Making Their Way
For 22 years, Rhodes and company have evolved their builds while infusing their completed yachts with details (read: PNW DNA) that enable them to excel anywhere.
His love and appreciation for vessels continue to inspire Coastal Craft’s exterior designs. ¶ “I draw all the boat concepts myself,” Rhodes says, adding that he regularly consults with naval architects and designers. “Most often I give them the profiles, inside profiles, deck plans and cross-sectional plans, but I rely on their engineering and hydrodynamics.
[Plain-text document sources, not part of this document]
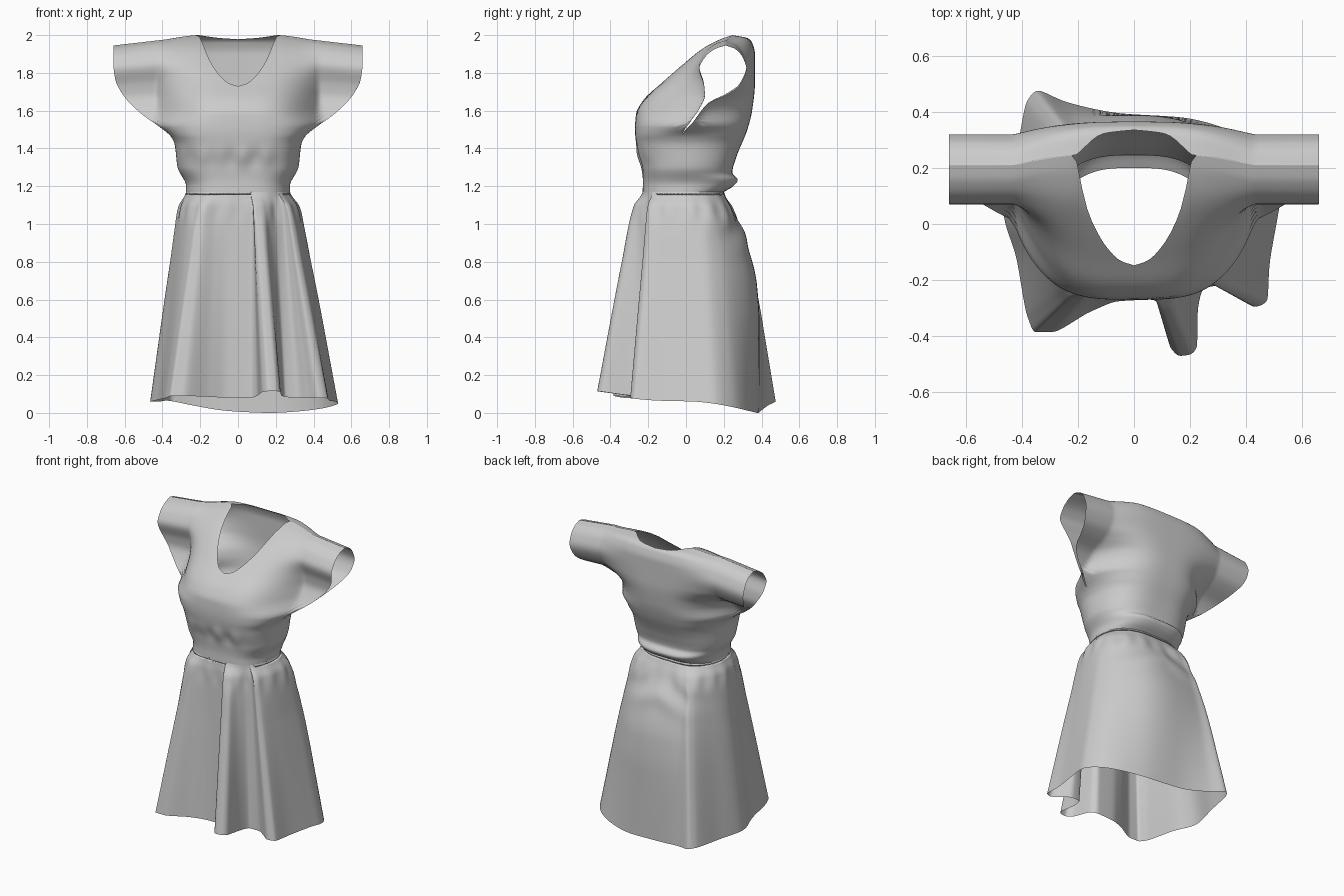
import bpy, bmesh, math

if "Cube" in bpy.data.objects:
    bpy.data.objects.remove(bpy.data.objects["Cube"])

def curve(pts, t):
    """Monotone cubic through (key, value) pairs."""
    n = len(pts)
    if t <= pts[0][0]: return pts[0][1]
    if t >= pts[-1][0]: return pts[-1][1]
    i = max(k for k in range(n - 1) if pts[k][0] <= t)
    slope = lambda k: (pts[k+1][1] - pts[k][1]) / (pts[k+1][0] - pts[k][0])
    def tan(k):
        if k == 0: return slope(0)
        if k == n - 1: return slope(n - 2)
        a, b = slope(k - 1), slope(k)
        return 2 * a * b / (a + b) if a * b > 0 else 0
    h = pts[i+1][0] - pts[i][0]
    s = (t - pts[i][0]) / h
    return ((2*s**3 - 3*s*s + 1) * pts[i][1] + (s**3 - 2*s*s + s) * h * tan(i)
            + (3*s*s - 2*s**3) * pts[i+1][1] + (s**3 - s*s) * h * tan(i + 1))

def bump(v, c, w):
    return math.exp(-((v - c) / w) ** 2)

# Bodice profiles against height: half width, centre line and side edge, front and back
WIDTH = [(1.17, .275), (1.2, .275), (1.3, .32), (1.42, .335), (1.47, .36), (1.5, .395),
         (1.6, .52), (1.7, .605), (1.8, .65), (1.9, .66), (2, .66)]
CENTRE = {False: [(1.17, -.23), (1.22, -.228), (1.3, -.235), (1.4, -.26), (1.5, -.27), (1.58, -.265),
                  (1.65, -.23), (1.75, -.125), (1.86, 0), (1.93, .09), (1.98, .19), (2, .25)],
          True: [(1.17, .2), (1.2, .25), (1.235, .275), (1.27, .245), (1.35, .265), (1.5, .325),
                 (1.6, .35), (1.75, .365), (1.9, .365), (1.96, .35), (1.985, .325), (2, .25)]}
SIDE = {False: [(1.17, 0), (1.3, 0), (1.47, -.02), (1.54, .02), (1.62, .07), (1.7, .1), (1.76, .095),
                (1.86, .07), (1.93, .1), (1.98, .155), (2, .21)],
        True: [(1.17, 0), (1.3, 0), (1.47, -.02), (1.54, .035), (1.62, .09), (1.66, .13), (1.7, .21),
               (1.76, .285), (1.86, .32), (1.93, .3), (1.98, .26), (2, .21)]}
NECK = {False: [(0, 1.73), (.05, 1.745), (.1, 1.79), (.15, 1.87), (.19, 1.97), (.205, 2)],
        True: [(0, 1.978), (.1, 1.985), (.205, 2)]}
SHOULDER = [(0, 2), (.2, 2), (.4, 1.975), (.66, 1.945)]
ARM = 1.47

def body(u, h, back):
    """Point on the bodice: u across (-1..1), h height level."""
    w = curve(WIDTH, h)
    x = u * w
    q = min(1, abs(x) / min(w, .43))
    k = min(1, max(0, (h - ARM) / .13))
    d = max(0, 1 - q ** (3 if back else 3.5)) ** (.5 + .7 * k)
    side = curve(SIDE[back], h)
    y = side + (curve(CENTRE[back], h) - side) * d
    if not back:
        y -= .004 * (math.sin(55 * x) + math.sin(37 * x + 1)) * bump(h, 1.35, .05) * d
    z = h
    if h > ARM:
        z = ARM + (h - ARM) * (curve(SHOULDER, abs(x)) - ARM) / .53
    return x, y, z

def finish(name, grids):
    """Join grids of points into one smooth sheet object."""
    bm = bmesh.new()
    for grid in grids:
        vs = [[bm.verts.new(p) for p in row] for row in grid]
        for a, b in zip(vs, vs[1:]):
            for j in range(len(a) - 1):
                bm.faces.new((a[j], a[j+1], b[j+1], b[j]))
    bmesh.ops.remove_doubles(bm, verts=bm.verts, dist=.0005)
    bmesh.ops.recalc_face_normals(bm, faces=bm.faces)
    for f in bm.faces:
        f.smooth = True
    me = bpy.data.meshes.new(name)
    bm.to_mesh(me)
    bm.free()
    ob = bpy.data.objects.new(name, me)
    bpy.context.collection.objects.link(ob)
    return ob

# Bodice with cap sleeves: front and back sheets joined at sides and shoulders
COLS, LOW, UP = 110, 26, 40
def sheet(back):
    us = [math.sin(math.pi / 2 * (2 * j / COLS - 1)) for j in range(COLS + 1)]
    tops = [curve(NECK[back], abs(u) * .65) for u in us]
    rows = [[body(u, 1.17 + (ARM - 1.17) * i / LOW, back) for u in us] for i in range(LOW)]
    for i in range(UP + 1):
        v = math.sin(math.pi / 2 * i / UP)
        rows.append([body(u, ARM + (top - ARM) * v, back) for u, top in zip(us, tops)])
    return rows
finish("bodice", [sheet(False), sheet(True)])

# Skirt: waist ring lofted to a pleated hem outline (x, y, z, counter-clockwise)
HEM = [(.515, .04, .06), (.53, .14, .05), (.475, .25, .03), (.34, .335, .01), (.17, .38, 0),
       (-.05, .395, .01), (-.24, .435, .04), (-.34, .475, .06), (-.38, .44, .065), (-.42, .25, .06),
       (-.465, .05, .06), (-.42, -.12, .07), (-.38, -.33, .08), (-.35, -.385, .09), (-.29, -.385, .09),
       (-.15, -.31, .085), (-.05, -.275, .08), (.06, -.27, .08), (.1, -.3, .09), (.13, -.44, .11),
       (.165, -.47, .115), (.2, -.465, .115), (.225, -.43, .11), (.227, -.32, .095), (.25, -.23, .085),
       (.31, -.22, .08), (.37, -.255, .08), (.43, -.295, .08), (.475, -.27, .075), (.483, -.15, .065)]
n = len(HEM)
loop = [(i, HEM[i % n]) for i in range(-2, n + 3)]
axes = [[(i, p[k]) for i, p in loop] for k in range(3)]
angles = [(i, math.atan2(p[1] * 1.2, p[0]) + (2 * math.pi if i >= n else 0)) for i, p in loop]
angles = [(i, a + (2 * math.pi if 0 < i < n and a < 0 else 0)) for i, a in angles]
FLARE = [(0, 0), (.015, .03), (.07, .2), (.35, .46), (1, 1)]
PUFF = [(0, 0), (.015, .03), (.07, .2), (.15, .46), (.28, .74), (.42, .93), (.6, 1), (1, 1)]
SEG, ROWS = n * 7, 60
columns = []
for j in range(SEG + 1):
    t = (j % SEG) * n / SEG
    hx, hy, hz = (curve(ax, t) for ax in axes)
    a = curve(angles, t)
    wx, wy, wz = body(math.cos(a), 1.17, math.sin(a) > 0)
    b = max(0, math.sin(a))
    puff = b * bump(hx, .06, .34)
    col = []
    for i in range(ROWS + 1):
        s = (i / ROWS) ** 1.3
        f = curve(FLARE, s) * (1 - puff) + curve(PUFF, s) * puff
        x, y, z = wx + (hx - wx) * f, wy + (hy - wy) * f, wz + (hz - wz) * s
        # gathers under the waist and slanting creases at the back
        y += .01 * b * math.sin(28 * z + 14 * abs(x)) * bump(z, .98, .1)
        g = 1 + .015 * math.sin(17 * a) * bump(z, 1.07, .06)
        col.append((x * g, y * g, z))
    columns.append(col)
finish("skirt", [columns])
We work really closely together within the scope of my concepts.” ¶ Aluminum has always been Rhodes’ chosen building material, even before his workboat days. ¶ “I liked metal boats, especially the German and Dutch aluminum yachts. I thought they were really cool,” says Rhodes, who describes aluminum as lightweight, strong and less brittle than carbon fiber. “We build planing hulls, so weight is a factor, and there’s a lot of debris in the water in the Pacific Northwest.” ¶ In addition to being aesthetically pleasing and quiet, aluminum’s strength is a reassuring comfort when running fast in logging country, as I learned on Howe Sound. ¶ “Strength of vessel is real peace of mind,” Rhodes says. ¶ Today, Coastal Craft builds a 40, 45, 56 and 65, as well as the new Profish 30 and 33 models. About half are production yachts and half are semicustom. ¶ “There’s a